Its Chief Executive Officer and President, William R Johnson, said: “The Internet is transforming the way we do business, and Transora enables Heinz and other participants to leverage the power of new technology to offer our customers improved service, greater efficiency and reduced cost.
“It is a perfect example of the so-called ‘old economy’ using the new economy to generate greater value for customers, consumers and shareholders.”
One of the biggest surprises about Transora has been the speed in which the initiative was developed – a sign maybe of the increasing pace of business in an E-commerce dominated world.

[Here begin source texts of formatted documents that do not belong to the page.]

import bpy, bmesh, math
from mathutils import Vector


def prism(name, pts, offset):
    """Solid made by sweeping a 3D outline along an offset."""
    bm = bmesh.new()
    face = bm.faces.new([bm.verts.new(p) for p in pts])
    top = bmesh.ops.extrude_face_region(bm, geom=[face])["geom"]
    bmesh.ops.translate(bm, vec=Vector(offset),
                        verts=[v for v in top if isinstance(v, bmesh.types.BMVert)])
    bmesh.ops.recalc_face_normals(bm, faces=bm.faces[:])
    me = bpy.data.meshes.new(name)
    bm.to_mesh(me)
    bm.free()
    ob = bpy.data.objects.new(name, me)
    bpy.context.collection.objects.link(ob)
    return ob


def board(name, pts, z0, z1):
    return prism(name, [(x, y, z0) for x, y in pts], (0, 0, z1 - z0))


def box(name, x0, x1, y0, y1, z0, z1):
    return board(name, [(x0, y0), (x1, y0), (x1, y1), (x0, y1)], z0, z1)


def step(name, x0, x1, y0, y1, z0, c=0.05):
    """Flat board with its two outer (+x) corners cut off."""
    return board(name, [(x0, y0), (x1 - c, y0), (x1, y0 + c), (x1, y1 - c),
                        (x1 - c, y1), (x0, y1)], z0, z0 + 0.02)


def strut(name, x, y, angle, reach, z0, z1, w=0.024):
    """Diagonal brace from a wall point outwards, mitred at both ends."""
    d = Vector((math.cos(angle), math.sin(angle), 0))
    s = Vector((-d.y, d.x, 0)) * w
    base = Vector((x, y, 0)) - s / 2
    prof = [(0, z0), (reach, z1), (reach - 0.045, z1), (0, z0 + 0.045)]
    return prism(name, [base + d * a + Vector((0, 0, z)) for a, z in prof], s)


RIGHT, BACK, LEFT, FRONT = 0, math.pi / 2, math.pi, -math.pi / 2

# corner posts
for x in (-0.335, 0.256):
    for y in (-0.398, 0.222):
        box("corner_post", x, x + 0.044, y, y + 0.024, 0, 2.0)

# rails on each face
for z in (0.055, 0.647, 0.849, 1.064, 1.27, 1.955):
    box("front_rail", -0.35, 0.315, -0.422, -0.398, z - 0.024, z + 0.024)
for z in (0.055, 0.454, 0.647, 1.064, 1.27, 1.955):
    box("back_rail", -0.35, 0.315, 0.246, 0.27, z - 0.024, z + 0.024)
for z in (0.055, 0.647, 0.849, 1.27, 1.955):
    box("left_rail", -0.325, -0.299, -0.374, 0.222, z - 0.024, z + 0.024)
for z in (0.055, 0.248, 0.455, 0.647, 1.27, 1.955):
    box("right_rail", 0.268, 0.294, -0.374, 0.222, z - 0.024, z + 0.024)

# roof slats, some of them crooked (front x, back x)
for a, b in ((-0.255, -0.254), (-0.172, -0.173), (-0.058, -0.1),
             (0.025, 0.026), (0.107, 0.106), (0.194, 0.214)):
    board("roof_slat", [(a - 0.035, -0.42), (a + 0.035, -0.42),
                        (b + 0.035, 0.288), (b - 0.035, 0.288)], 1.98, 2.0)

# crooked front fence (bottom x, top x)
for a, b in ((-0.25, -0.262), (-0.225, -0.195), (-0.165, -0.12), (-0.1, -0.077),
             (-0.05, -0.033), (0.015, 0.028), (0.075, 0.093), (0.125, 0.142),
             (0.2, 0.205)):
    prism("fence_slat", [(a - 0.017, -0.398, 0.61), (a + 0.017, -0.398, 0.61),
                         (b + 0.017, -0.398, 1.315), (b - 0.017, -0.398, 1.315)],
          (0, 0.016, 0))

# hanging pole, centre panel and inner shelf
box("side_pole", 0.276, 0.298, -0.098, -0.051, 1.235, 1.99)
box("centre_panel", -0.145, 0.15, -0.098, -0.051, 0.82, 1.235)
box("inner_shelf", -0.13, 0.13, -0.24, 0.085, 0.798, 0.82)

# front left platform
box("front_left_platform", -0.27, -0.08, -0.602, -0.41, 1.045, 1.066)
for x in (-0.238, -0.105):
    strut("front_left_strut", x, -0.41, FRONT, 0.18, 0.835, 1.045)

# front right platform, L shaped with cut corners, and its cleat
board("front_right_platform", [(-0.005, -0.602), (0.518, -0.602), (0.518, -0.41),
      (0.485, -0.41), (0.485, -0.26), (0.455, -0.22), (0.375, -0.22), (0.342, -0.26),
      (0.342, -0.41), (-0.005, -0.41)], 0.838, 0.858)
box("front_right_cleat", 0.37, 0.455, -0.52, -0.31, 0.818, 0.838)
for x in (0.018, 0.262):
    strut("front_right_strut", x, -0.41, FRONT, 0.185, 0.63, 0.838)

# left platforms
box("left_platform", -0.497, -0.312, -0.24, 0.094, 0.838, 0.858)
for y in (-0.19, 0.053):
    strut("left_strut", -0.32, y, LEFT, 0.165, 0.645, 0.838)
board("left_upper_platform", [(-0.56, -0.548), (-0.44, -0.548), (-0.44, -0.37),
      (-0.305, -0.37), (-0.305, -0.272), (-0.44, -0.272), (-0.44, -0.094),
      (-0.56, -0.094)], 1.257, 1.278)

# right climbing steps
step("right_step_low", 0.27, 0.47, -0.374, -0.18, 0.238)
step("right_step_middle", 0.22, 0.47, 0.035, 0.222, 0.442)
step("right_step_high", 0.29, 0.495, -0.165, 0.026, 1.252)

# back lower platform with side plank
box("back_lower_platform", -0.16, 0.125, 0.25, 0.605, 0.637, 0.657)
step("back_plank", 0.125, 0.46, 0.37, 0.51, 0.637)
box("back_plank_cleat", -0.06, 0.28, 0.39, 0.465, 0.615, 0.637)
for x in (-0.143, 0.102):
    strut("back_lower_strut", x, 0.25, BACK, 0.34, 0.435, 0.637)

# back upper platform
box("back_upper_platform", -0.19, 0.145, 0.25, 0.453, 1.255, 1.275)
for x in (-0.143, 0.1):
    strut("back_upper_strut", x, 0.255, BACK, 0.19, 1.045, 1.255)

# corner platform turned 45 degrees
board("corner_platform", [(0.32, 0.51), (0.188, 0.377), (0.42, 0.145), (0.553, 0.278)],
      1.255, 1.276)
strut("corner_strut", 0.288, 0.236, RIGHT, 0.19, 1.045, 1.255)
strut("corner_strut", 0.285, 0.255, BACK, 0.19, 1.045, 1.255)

It was not until March that the future Transora partners got together and signed an expression of interest. Now, in mid June, the project has been launched, the first board meeting held, with almost US$240 million being committed by the 49 participants.
Clearly the idea caught the imagination of some of the world’s leading business minds, who leapt at the chance of launching a global dot.com group, funded and owned by its members and key partners. Although, having launched the scheme with almost indecent haste, its development is being taken step by step.

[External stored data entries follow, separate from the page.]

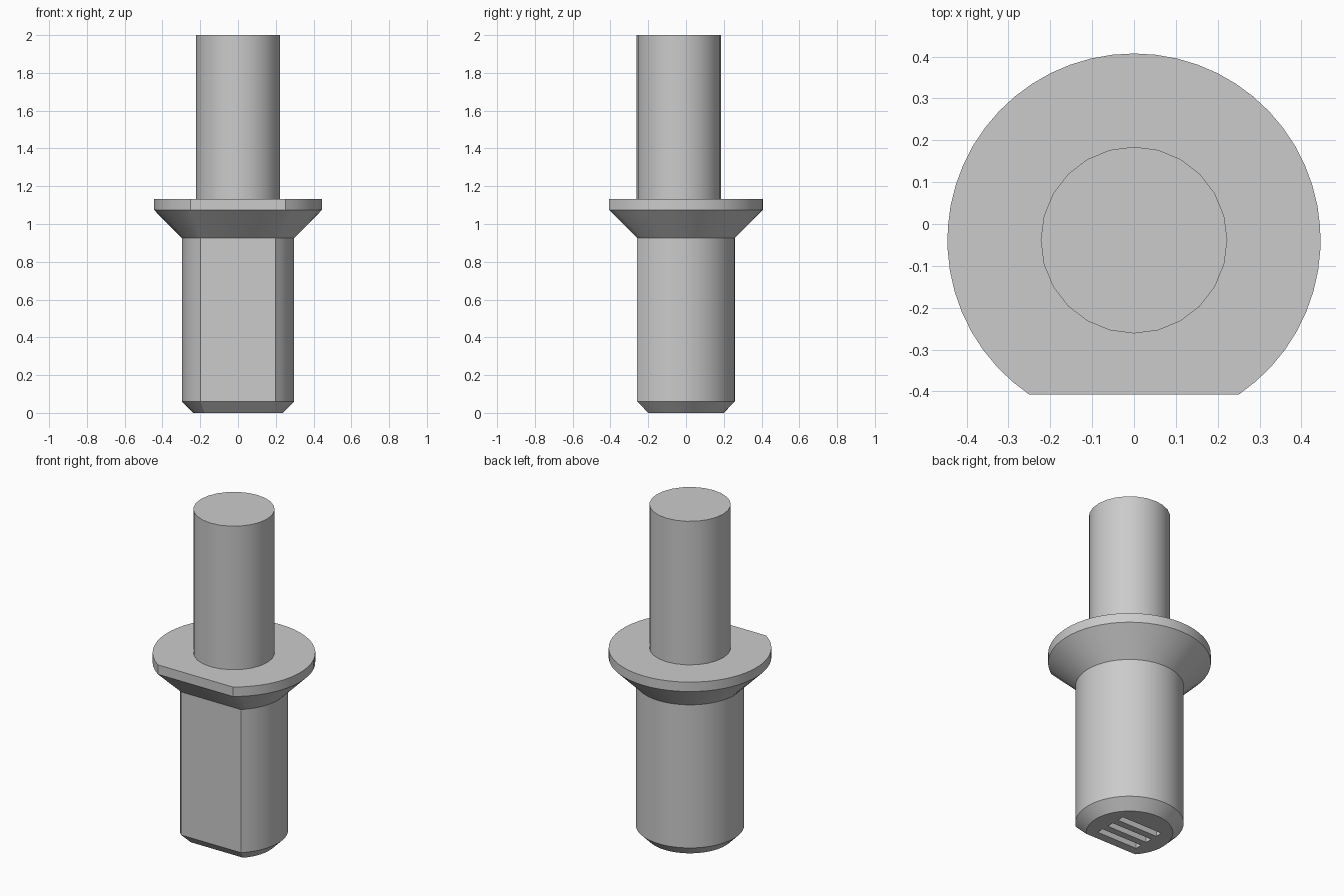
import bpy, bmesh, math

if "Cube" in bpy.data.objects:
    bpy.data.objects.remove(bpy.data.objects["Cube"], do_unlink=True)

AXIS_Y = -0.0385   # the round axis sits slightly forward
CUT = 0.077        # depth of the flat on the front

grey = bpy.data.materials.new("plain grey")
grey.use_nodes = True
colour = (0.6, 0.6, 0.6, 1)
grey.diffuse_color = colour
grey.node_tree.nodes["Principled BSDF"].inputs["Base Color"].default_value = colour


def ring(radius, cut, sides):
    """Circle outline, with a flat facing the front when cut is above zero."""
    if not cut:
        angles = [math.pi / 2 + math.tau * i / sides for i in range(sides)]
    else:
        half = math.acos((radius - cut) / radius)
        start, sweep = -math.pi / 2 + half, math.tau - 2 * half
        angles = [start + sweep * i / sides for i in range(sides + 1)]
    return [(radius * math.cos(a), AXIS_Y + radius * math.sin(a)) for a in angles]


def loft(name, profile, cut, sides):
    """Stack outlines given as (radius, height) and skin them into a solid."""
    bm = bmesh.new()
    rows = [[bm.verts.new((x, y, z)) for x, y in ring(r, cut, sides)] for r, z in profile]
    for low, high in zip(rows, rows[1:]):
        for i in range(len(low)):
            j = (i + 1) % len(low)
            bm.faces.new((low[i], low[j], high[j], high[i]))
    bm.faces.new(rows[0][::-1])
    bm.faces.new(rows[-1])
    mesh = bpy.data.meshes.new(name)
    bm.to_mesh(mesh)
    bm.free()
    mesh.materials.append(grey)
    obj = bpy.data.objects.new(name, mesh)
    bpy.context.collection.objects.link(obj)
    return obj


# Lower plug with chamfered foot, flared collar, and round pin
plug = loft("plug", [(0.238, 0), (0.297, 0.06), (0.297, 0.925)], CUT, 44)
collar = loft("collar", [(0.297, 0.925), (0.446, 1.075), (0.446, 1.132)], CUT, 44)
pin = loft("pin", [(0.223, 1.132), (0.223, 2)], 0, 24)

# Three slots sunk into the foot
for i in (-1, 0, 1):
    bpy.ops.mesh.primitive_cube_add(size=1, location=(0, AXIS_Y + i * 0.086, 0))
    cutter = bpy.context.object
    cutter.name = "slot_cutter"
    cutter.scale = (0.275, 0.043, 0.2)
    cutter.data.materials.append(grey)
    cutter.hide_render = True
    cutter.hide_set(True)
    slot = plug.modifiers.new("slot", "BOOLEAN")
    slot.operation = "DIFFERENCE"
    slot.solver = "EXACT"
    slot.object = cutter

# Bake the slots, then smooth the round walls
bpy.context.view_layer.update()
baked = bpy.data.meshes.new_from_object(plug.evaluated_get(bpy.context.evaluated_depsgraph_get()))
plug.modifiers.clear()
plug.data = baked
for obj in [o for o in bpy.data.objects if o.name.startswith("slot_cutter")]:
    bpy.data.objects.remove(obj, do_unlink=True)

bpy.ops.object.select_all(action="DESELECT")
for obj in (plug, collar, pin):
    obj.select_set(True)
bpy.context.view_layer.objects.active = plug
bpy.ops.object.shade_smooth_by_angle(angle=math.radians(30))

The timetable is this: the body of manufacturers is in place. Talks are currently going ahead with key retailers. And for those Transora is not in dialogue with, retailers can keep their eyes on the headlines and contact the consortium.

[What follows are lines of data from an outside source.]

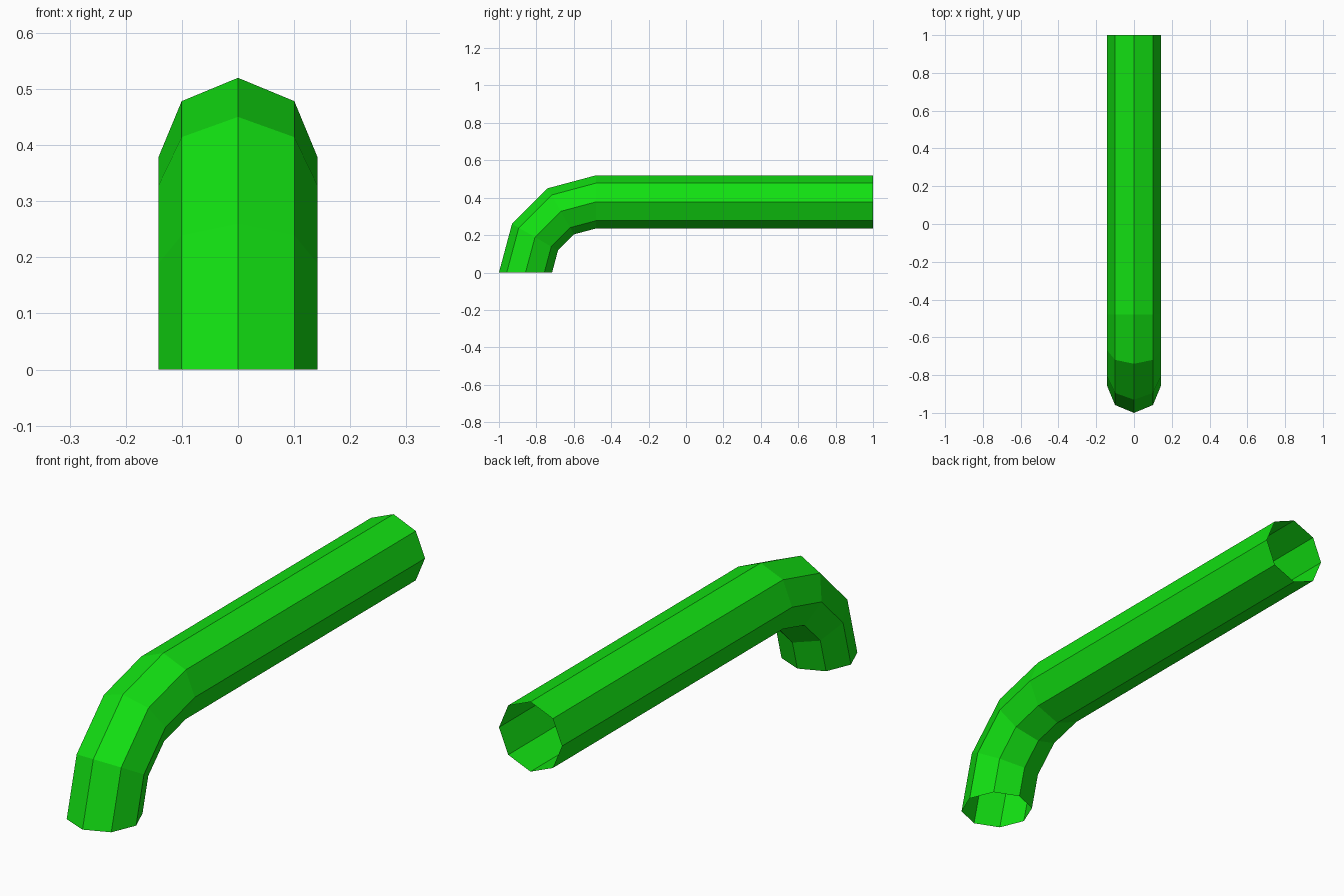
import bpy
import bmesh
from math import sin, cos, radians, tau
from mathutils import Vector

cube = bpy.data.objects.get("Cube")
if cube:
    bpy.data.objects.remove(cube, do_unlink=True)

SIDES = 8
TUBE_RADIUS = 0.142
BEND_RADIUS = 0.378
BEND_Y = -0.48
END_Y = 1.0

# Green paint
green = bpy.data.materials.new("bright_green")
green.use_nodes = True
color = (0.006, 0.75, 0.006, 1.0)
green.diffuse_color = color
green.node_tree.nodes["Principled BSDF"].inputs["Base Color"].default_value = color


def add_ring(bm, angle, y_shift=0.0):
    """Octagonal cross-section at an angle around the bend."""
    outward = Vector((0, -cos(angle), sin(angle)))
    center = Vector((0, BEND_Y + y_shift, 0)) + outward * BEND_RADIUS
    ring = []
    for i in range(SIDES):
        a = tau * i / SIDES
        offset = Vector((cos(a), 0, 0)) + outward * sin(a)
        ring.append(bm.verts.new(center + offset * TUBE_RADIUS))
    return ring


# Elbow rings, then the far end of the straight run
bm = bmesh.new()
rings = [add_ring(bm, radians(step)) for step in (0, 30, 60, 90)]
rings.append(add_ring(bm, radians(90), END_Y - BEND_Y))

# Open-ended tube wall, facing outward
for lower, upper in zip(rings, rings[1:]):
    for i in range(SIDES):
        j = (i + 1) % SIDES
        face = bm.faces.new((lower[i], lower[j], upper[j], upper[i]))
        middle = sum((v.co for v in lower + upper), Vector()) / (2 * SIDES)
        face.normal_update()
        if face.normal.dot(face.calc_center_median() - middle) < 0:
            face.normal_flip()

mesh = bpy.data.meshes.new("bent_pipe")
bm.to_mesh(mesh)
bm.free()
mesh.materials.append(green)
pipe = bpy.data.objects.new("bent_pipe", mesh)
bpy.context.collection.objects.link(pipe)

Transora says that it anticipates producing a procurement and product catalogue by the end of the year.
Some future facilities will include auctions, private negotiations and requests for a quote and the manufacturers say they could save millions in processing costs by moving under Transora’s umbrella.
The consortium’s services will also provide strategic services including collaborative planning, forecasting and replenishment between manufacturers and retailers during the year 2001.
Cadbury Schweppes head of group public relations, Dora McCabe, said: “The first tranche of activity will not be until the last quarter and that will be in the area of procurement.
“It’s been put together in such a very short time scale. We became involved because we are very interested in the whole area of e-commence and its benefits for us as a global company. There is a clear advantage to global standards being set, and achieving a good base of suppliers linked into those standards will be a benefit.”
Transora claims its customers will benefit from a faster, better quality of service and cut costs. Procter and Gamble Company CIO and Transora board member, Stephen David, said: “Transora will dramatically change the way this industry conducts business.”
“Conducting transactions electronically on a common platform with shared standards will provide tremendous value to the supply chain. Simply put, it will increase the overall quality of service we deliver to our customers.”
And the Coca Cola Company executive vice president, James Chestnut, added: “A key benefit of our services will be in improving the speed and liquidity of transactions for participating companies. Transora will offer a single connection to a broad array of services and exchanges on the internet, providing ease of connectivity and associated cost efficiencies.”
Sarah Lee Corporation’s executive vice president Judy Sprieser was chairwoman of the early steering committee which led the early phase of the Transora formation.
She said: “It has been truly remarkable to witness an industry come together so rapidly to create a vision for transforming our current business practices.
“We are well financed and strategically positioned to shape our own destiny in a way other business to business exchanges cannot. With this venture, old economy companies are becoming new economy leaders.”
Mr Simon insists Transora cannot fail. As proof, he told just-food.com, that Rudi Markham has recently joined the consortium’s board from Unilever MV, where he has been an experienced strategy and techology director. “We will not allow Transora to fail,” he repeated. Time will tell whether his bullishness is justified.